We have to accept some things about time, because we need to function as a society of people of course, but I think if you forget about seconds/minutes/hours, it’s just a time flow that is always present there. And I think that people feel differently if you ask them about it, I’m sure that it’s different if you try to forget the watch and just ask people it; the way they feel about it.

I do believe that the happier that you are time flies faster. And sometimes it feels like it’s not moving at all.. for people who are depressed, it’s just not moving… it’s like this flat line.

So I approached it from an unemotional level because we are taught to hide our emotions, and to be efficient, and not to think about things that are really important to us, and then years later realize that we are unhappy because of that.

I also think that it has something to do with a generation of people – the way they were working with the dialogues with Michael – I would see a lot of people around me in their late 30’s or early 40’s – and they would just be searching for things like am I happy? Did I make the right choice? What would it be like if I made a different choices? Because they still feel young and powerful, but they feel like this is the point where they still have a chance to change something (which is obviously not true) but people seem to do it because they are still vulnerable. I think it’s part of growing up process and human nature.

What was your biggest challenge in making this film?

Alisa: Keeping the story the way that I wanted to tell the story, and not transforming it to any genre that would probably be easier in terms of production-in terms of finding more money for it. Sticking to the original idea was the toughest thing. And finding courage to do it really.
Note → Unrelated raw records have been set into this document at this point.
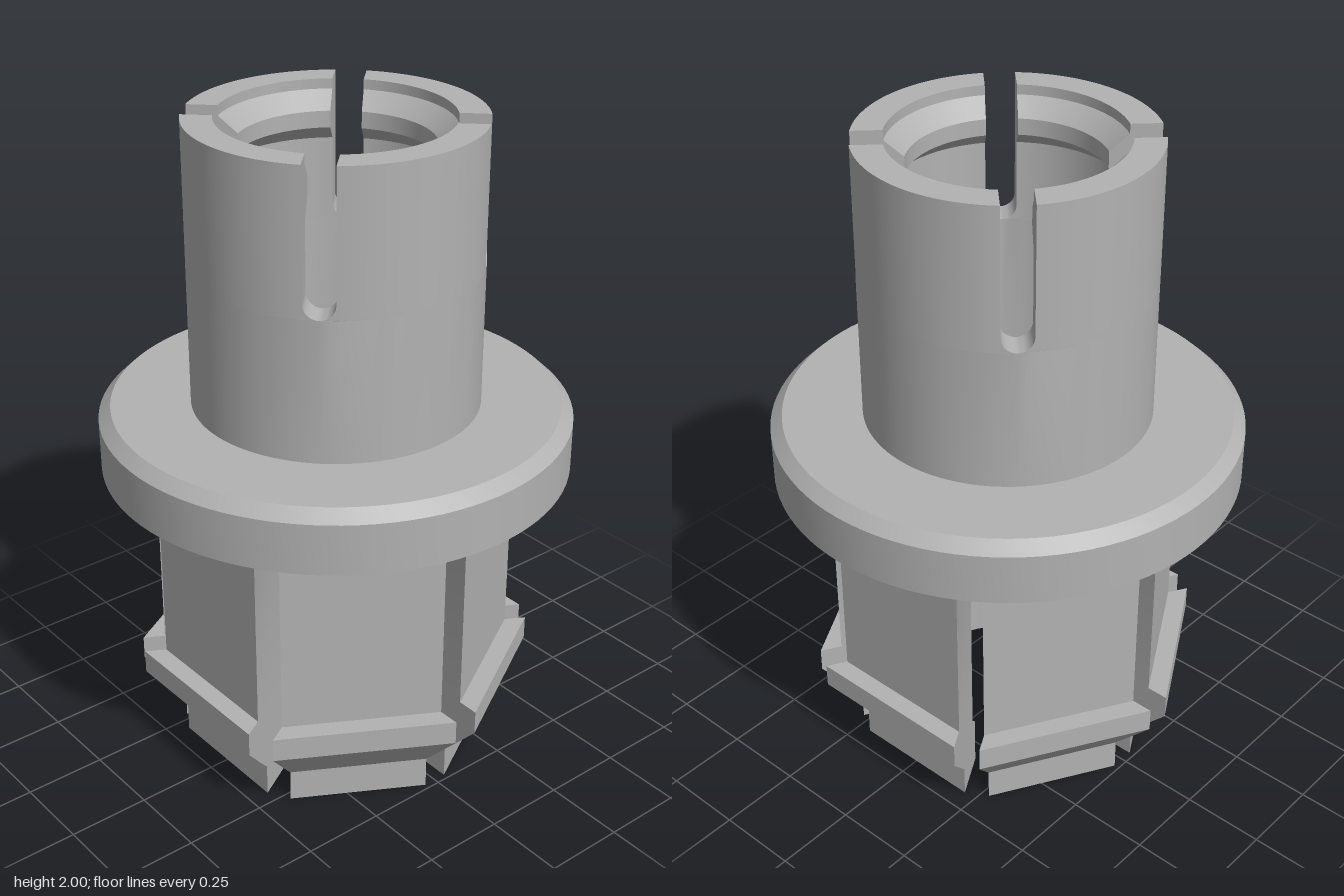
import * as THREE from 'three';
import { toCreasedNormals } from 'three/addons/utils/BufferGeometryUtils.js';

const BORE = 0.345;

// Ring of n wall sectors parted by parallel-sided slots.
// Each row is [y, outer radius (or apothem when flat), inner radius, slot half-width].
function slottedRing(n, rows, flat, steps) {
  const pos = [];
  const half = Math.PI / n;

  const tri = (a, b, c) => {
    const area = b.clone().sub(a).cross(c.clone().sub(a)).length();
    if (area > 1e-9) for (const p of [a, b, c]) pos.push(p.x, p.y, p.z);
  };
  const quad = (a, b, c, d) => { tri(a, b, c); tri(a, c, d); };

  for (let k = 0; k < n; k++) {
    const mid = k * 2 * half;
    const round = (r, w, y, t) => {
      const a = mid + t * (half - Math.asin(w / r));
      return new THREE.Vector3(r * Math.sin(a), y, r * Math.cos(a));
    };
    const straight = (d, w, y, t) => {
      const u = t * (d * Math.tan(half) - w / Math.cos(half));
      return new THREE.Vector3(u, y, d).applyAxisAngle(new THREE.Vector3(0, 1, 0), mid);
    };
    const outer = ([y, o, , w], t) => (flat ? straight : round)(o, w, y, t);
    const inner = ([y, , i, w], t) => round(i, w, y, t);

    const last = rows[rows.length - 1];
    for (let s = 0; s < steps; s++) {
      const t0 = -1 + (2 * s) / steps, t1 = -1 + (2 * (s + 1)) / steps;
      for (let j = 0; j + 1 < rows.length; j++) {
        const a = rows[j], b = rows[j + 1];
        quad(outer(a, t0), outer(a, t1), outer(b, t1), outer(b, t0));
        quad(inner(a, t1), inner(a, t0), inner(b, t0), inner(b, t1));
      }
      // end faces
      quad(outer(last, t0), outer(last, t1), inner(last, t1), inner(last, t0));
      quad(outer(rows[0], t1), outer(rows[0], t0), inner(rows[0], t0), inner(rows[0], t1));
    }
    // slot walls
    for (let j = 0; j + 1 < rows.length; j++) {
      const a = rows[j], b = rows[j + 1];
      if (a[3] + b[3] === 0) continue;
      quad(outer(a, 1), inner(a, 1), inner(b, 1), outer(b, 1));
      quad(inner(a, -1), outer(a, -1), outer(b, -1), inner(b, -1));
    }
  }
  const geo = new THREE.BufferGeometry();
  geo.setAttribute('position', new THREE.Float32BufferAttribute(pos, 3));
  return toCreasedNormals(geo, 0.45);
}

// Rows for the half-round end of a slot; dir is +1 when the slot closes upward.
function slotEnd(tipY, w, dir, out, inn) {
  const rows = [];
  for (let i = 0; i <= 8; i++) {
    const a = (i / 8) * Math.PI / 2;
    rows.push([tipY - dir * w * (1 - Math.sin(a)), out, inn, i === 8 ? 0 : w * Math.cos(a)]);
  }
  return dir > 0 ? rows : rows.reverse();
}

export function createModel() {
  const group = new THREE.Group();
  const grey = new THREE.MeshStandardMaterial({ color: 0xb2b2b2 });
  grey.name = 'plain grey';
  const add = (name, geo) => {
    const mesh = new THREE.Mesh(geo, grey);
    mesh.name = name;
    group.add(mesh);
  };

  // Hexagonal body with six snap fingers
  const w = 0.038;
  add('hexagonalSnapFingers', slottedRing(6, [
    [0, 0.438, 0.335, w],
    [0.1, 0.438, 0.335, w],
    [0.16, 0.487, 0.335, w],
    [0.19, 0.511, 0.365, w],
    [0.235, 0.547, 0.365, w],
    [0.31, 0.547, 0.365, w],
    [0.31, 0.489, 0.365, w],
    ...slotEnd(0.87, w, 1, 0.489, 0.365),
    [0.95, 0.489, 0.365, 0],
  ], true, 10));

  // Round flange with a chamfered top edge
  const ring = [
    [BORE, 0.95], [0.703, 0.95], [0.703, 1.105], [0.667, 1.14], [0.42, 1.14], [BORE, 1.14], [BORE, 0.95],
  ].map(([x, y]) => new THREE.Vector2(x, y));
  add('flange', toCreasedNormals(new THREE.LatheGeometry(ring, 96), 0.45));

  // Tubular post with four slots and an inner retaining lip
  const v = 0.046;
  add('slottedPost', slottedRing(4, [
    [1.14, 0.43, BORE, 0],
    ...slotEnd(1.57, v, -1, 0.43, BORE),
    [1.82, 0.43, BORE, v],
    [1.87, 0.43, 0.285, v],
    [1.92, 0.43, 0.285, v],
    [1.97, 0.43, 0.34, v],
    [2, 0.43, 0.34, v],
  ], false, 24));

  return group;
}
Because when you do something for the first time, people give you advice and mean well, but sometimes it’s overwhelming. The hardest part is to stick to something that you really believe in. Otherwise it’s not you anymore and it wouldn’t work anymore, at least for a film like this. There are different types of films and different types of stories, so this is how I wanted to tell this story, and this was the hardest part for me.
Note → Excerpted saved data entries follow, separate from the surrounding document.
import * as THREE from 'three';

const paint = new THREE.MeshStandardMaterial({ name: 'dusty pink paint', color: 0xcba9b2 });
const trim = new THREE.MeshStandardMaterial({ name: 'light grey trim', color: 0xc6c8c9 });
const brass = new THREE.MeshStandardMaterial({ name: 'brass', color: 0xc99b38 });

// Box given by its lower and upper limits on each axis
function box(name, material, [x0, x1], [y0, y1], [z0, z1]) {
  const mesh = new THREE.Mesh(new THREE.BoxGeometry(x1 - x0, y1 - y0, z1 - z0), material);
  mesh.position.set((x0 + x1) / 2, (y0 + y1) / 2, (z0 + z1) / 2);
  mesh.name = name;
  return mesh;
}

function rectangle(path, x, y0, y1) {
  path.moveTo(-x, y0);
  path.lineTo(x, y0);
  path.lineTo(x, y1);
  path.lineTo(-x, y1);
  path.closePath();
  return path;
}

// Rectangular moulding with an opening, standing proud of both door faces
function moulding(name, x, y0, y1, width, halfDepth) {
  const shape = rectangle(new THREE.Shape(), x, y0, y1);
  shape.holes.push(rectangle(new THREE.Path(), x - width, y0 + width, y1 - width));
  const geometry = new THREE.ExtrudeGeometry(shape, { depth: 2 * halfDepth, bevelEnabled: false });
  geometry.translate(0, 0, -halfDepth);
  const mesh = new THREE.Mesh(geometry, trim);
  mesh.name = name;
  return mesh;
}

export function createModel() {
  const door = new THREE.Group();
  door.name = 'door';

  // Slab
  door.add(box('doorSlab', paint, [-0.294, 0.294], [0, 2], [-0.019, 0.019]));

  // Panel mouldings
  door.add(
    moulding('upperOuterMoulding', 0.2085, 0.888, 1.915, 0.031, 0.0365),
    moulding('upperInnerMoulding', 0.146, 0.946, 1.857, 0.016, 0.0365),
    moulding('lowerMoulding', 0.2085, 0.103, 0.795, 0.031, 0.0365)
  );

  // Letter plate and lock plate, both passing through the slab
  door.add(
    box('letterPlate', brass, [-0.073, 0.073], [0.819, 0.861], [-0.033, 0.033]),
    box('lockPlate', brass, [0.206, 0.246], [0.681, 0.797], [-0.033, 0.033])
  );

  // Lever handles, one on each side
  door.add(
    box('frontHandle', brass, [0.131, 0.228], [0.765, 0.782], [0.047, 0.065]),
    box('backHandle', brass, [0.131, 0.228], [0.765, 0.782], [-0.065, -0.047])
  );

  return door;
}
All the technical issues and tough schedule, you can go through it when you have people next to you, and I had an incredible team. I was really lucky to have people who believed in it next to me. But the initial part, when you have to find a way to do it, that was I think the hardest part.

Q: How did you originally raise the financing for the film?

Alisa: Well, I found the young producers. Hype Films production company, and one of the producers is my friend for a long time, his name is Roman Volobuev. He read the script in early stages and he liked it. He liked the idea of it, and said it was a good script. And then he was working with Ilya Stewart on his own film, and basically what they were trying to do is to give a voice to an artist who wanted to express himself. This was their ambition. To spend a little bit of money, but give a voice to a project. They were specializing in making films for a very low budget. There’s this theme of enthusiastic people  who are connected to the project and they want to make it happen. And I think I was lucky that way.

So we went through the shooting process, and it was really, really tough on us. If someone told us beforehand how tough it was going to be, I don’t know if we would go ahead with it or not. But it was this crazy bunch of people who decided to make this happen.

Then we had to raise money for the post production. We were basically doing it step by step really. Whenever we had a little bit of money we would do something. Which is not something I would recommend by the way! It is not the scenario I would recommend to do movies. But it is also possible, and this is how it happened for us.

Q: What’s next for you?

Alisa: I do work as an actor. I do love it. I would love to continue as well, but I’m working on a new project as a director. And writing a new script. Which is completely different! I’m working alot, in both directions. Sometimes you have to just through it in the air and see where it lands!!

Thanks to Alisa for interviewing! “Middleground” will be available for a limited theatrical release and global VOD/Digital release beginning on June 8th, 2018